The weakest of these dozen stories are generally those that don’t develop beyond core expressions of longing, regret, or resentment. “Not Anything to Do with Love,” for example, though beautifully written, amounts to little more than its unidentified narrator’s reflections on a recently concluded love affair. “Touch Positive,” about a recently discarded husband losing himself in quotidian errands, and “Awaiting an Adverse Reaction,” in which a woman being inoculated before taking a foreign trip considers escape from her nondescript husband, seem equally thin. But the strength of the volume is Kennedy’s command of several intriguingly varied voices, such as those heard in “An Immaculate Man,” which precisely records the emotional whirligig that engulfs a timid divorce attorney unhinged by what he takes to be a homosexual advance made by his married boss. In “Spared,” an unhappy husband finds both sexual gratification and apocalyptic terror in a hastily experienced adulterous dalliance. In the elaborately conceived “White House at Night,” a forensic expert investigating atrocities in an embattled Eastern European country is himself violated by stunned apprehension of his own romantic and sexual vulnerability. A boy too young and frail to defend his mother against his father’s abuse fantasizes becoming her avenger (“A Bad Son”). And a janitor who moonlights as an amateur magician (in “A Little Like Light”) must settle for the appearance rather than the reality of happiness in a sexless “affair” that leads him to realize that “The best love is a little like light. . . . It is beautiful and terrible and blinding and you will never understand the trick of it.”

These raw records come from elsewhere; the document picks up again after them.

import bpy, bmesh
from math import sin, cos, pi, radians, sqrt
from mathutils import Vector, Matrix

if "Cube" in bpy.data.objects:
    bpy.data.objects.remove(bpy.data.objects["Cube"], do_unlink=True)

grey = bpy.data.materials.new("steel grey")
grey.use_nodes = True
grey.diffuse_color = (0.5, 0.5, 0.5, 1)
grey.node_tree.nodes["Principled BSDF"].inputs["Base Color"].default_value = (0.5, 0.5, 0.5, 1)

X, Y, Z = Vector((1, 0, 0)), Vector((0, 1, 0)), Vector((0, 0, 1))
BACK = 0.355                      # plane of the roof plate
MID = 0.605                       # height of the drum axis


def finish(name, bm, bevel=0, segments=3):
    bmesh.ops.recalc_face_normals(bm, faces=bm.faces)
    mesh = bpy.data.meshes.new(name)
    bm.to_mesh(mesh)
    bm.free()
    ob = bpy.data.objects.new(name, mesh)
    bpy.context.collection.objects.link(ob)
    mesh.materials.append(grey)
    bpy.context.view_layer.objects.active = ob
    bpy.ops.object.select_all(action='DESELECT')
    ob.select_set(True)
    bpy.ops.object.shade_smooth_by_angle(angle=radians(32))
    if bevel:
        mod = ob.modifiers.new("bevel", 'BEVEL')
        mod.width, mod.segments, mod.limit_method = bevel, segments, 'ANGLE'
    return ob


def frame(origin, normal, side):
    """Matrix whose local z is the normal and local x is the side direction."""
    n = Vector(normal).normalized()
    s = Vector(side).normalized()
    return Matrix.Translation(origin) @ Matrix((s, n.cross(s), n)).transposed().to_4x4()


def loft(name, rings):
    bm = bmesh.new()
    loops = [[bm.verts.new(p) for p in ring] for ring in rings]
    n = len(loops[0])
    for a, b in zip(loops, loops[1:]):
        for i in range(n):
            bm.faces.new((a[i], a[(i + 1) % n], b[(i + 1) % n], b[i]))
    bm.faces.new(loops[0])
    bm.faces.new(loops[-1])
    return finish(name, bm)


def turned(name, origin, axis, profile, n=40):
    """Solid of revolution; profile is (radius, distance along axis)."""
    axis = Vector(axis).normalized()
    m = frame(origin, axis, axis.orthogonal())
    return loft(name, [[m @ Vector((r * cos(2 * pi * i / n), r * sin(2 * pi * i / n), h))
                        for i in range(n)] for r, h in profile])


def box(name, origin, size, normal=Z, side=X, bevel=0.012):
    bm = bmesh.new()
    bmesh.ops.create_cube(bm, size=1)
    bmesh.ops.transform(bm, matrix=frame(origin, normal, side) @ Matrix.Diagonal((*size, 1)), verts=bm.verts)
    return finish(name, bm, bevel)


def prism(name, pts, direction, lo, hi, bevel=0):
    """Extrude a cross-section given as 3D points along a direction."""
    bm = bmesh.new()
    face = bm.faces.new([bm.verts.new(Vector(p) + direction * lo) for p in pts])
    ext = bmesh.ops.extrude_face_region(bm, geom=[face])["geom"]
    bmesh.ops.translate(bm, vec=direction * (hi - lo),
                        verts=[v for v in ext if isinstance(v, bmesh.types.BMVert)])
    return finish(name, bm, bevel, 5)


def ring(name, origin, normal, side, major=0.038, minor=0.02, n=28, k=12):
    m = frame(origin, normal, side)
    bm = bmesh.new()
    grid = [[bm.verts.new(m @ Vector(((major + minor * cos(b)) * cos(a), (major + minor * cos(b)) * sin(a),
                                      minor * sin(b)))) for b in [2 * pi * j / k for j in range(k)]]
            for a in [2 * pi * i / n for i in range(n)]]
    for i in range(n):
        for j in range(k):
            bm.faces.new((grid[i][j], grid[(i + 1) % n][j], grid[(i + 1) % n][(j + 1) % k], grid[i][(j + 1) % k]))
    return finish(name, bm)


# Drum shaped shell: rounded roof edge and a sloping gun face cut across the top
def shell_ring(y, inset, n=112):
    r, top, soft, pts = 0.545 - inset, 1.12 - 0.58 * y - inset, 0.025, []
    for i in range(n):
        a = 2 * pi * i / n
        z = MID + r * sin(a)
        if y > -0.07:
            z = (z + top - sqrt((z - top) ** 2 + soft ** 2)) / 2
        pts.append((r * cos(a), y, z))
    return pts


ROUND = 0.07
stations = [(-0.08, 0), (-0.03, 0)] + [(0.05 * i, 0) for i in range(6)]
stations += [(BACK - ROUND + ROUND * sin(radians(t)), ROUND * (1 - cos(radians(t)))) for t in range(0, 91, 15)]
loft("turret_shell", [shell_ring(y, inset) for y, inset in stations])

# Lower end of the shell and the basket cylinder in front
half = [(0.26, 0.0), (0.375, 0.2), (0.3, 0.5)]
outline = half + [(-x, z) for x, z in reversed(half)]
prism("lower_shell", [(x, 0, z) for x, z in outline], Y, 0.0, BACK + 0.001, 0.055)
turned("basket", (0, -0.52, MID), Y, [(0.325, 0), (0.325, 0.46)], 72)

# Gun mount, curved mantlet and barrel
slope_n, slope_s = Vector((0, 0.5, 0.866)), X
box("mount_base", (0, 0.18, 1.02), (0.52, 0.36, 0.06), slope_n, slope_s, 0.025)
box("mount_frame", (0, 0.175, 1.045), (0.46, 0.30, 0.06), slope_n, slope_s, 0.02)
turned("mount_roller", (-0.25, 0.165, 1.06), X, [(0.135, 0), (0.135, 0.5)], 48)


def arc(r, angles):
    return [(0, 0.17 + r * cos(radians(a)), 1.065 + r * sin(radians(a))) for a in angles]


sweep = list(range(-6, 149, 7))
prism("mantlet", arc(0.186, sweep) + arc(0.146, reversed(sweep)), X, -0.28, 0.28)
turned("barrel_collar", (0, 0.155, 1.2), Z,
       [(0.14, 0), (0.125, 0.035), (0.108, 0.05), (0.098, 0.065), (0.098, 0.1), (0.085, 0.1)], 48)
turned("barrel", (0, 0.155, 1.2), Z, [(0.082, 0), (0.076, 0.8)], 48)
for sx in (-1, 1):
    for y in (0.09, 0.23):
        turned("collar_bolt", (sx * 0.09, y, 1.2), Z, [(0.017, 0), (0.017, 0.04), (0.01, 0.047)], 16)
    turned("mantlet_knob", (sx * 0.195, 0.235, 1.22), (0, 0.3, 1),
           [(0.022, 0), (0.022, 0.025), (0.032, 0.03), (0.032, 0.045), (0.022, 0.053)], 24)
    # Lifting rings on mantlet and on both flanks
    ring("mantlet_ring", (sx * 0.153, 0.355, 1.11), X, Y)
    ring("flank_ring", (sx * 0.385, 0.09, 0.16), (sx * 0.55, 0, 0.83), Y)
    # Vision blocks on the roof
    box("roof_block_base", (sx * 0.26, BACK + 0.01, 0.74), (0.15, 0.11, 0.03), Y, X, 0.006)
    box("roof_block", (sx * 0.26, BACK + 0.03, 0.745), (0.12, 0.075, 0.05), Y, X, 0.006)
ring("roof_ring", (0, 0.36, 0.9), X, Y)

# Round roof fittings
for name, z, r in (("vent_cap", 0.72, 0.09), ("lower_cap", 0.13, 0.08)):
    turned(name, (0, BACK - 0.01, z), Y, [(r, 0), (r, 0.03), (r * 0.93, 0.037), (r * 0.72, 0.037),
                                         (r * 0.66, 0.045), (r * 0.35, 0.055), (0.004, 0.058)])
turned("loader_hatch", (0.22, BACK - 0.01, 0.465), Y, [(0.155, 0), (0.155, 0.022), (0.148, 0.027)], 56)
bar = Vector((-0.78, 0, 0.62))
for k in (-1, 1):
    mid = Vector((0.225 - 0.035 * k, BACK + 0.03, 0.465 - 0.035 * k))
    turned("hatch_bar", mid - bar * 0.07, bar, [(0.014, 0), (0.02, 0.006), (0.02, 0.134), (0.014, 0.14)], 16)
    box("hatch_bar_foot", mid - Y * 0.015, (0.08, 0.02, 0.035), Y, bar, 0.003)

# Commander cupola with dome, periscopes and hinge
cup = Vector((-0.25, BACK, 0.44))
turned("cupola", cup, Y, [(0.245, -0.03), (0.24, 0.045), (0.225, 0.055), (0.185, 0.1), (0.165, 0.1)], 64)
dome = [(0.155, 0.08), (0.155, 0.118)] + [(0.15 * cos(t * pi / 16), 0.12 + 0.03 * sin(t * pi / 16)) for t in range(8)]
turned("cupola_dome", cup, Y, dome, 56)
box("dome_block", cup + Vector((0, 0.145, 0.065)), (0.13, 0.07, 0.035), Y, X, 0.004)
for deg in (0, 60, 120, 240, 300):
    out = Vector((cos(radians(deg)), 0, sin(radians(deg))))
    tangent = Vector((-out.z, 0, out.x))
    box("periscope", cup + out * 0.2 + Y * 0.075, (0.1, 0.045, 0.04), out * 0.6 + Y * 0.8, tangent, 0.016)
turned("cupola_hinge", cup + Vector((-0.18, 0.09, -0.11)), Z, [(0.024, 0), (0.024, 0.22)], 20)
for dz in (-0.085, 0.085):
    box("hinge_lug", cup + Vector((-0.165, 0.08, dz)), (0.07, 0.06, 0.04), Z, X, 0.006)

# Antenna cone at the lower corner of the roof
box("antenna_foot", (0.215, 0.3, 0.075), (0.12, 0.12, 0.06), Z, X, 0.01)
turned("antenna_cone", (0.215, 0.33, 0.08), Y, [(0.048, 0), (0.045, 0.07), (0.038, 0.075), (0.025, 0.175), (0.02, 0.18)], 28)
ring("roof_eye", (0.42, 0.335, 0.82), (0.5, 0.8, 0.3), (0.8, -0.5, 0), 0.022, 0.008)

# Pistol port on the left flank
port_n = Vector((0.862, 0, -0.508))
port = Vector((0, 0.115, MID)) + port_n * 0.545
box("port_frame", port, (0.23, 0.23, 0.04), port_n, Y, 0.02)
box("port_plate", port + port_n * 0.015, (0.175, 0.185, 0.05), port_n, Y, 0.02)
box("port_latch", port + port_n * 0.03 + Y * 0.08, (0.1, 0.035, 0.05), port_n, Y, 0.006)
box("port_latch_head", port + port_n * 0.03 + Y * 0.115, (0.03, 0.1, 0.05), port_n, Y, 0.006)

Uneven but often striking work from one of the UK’s best younger writers.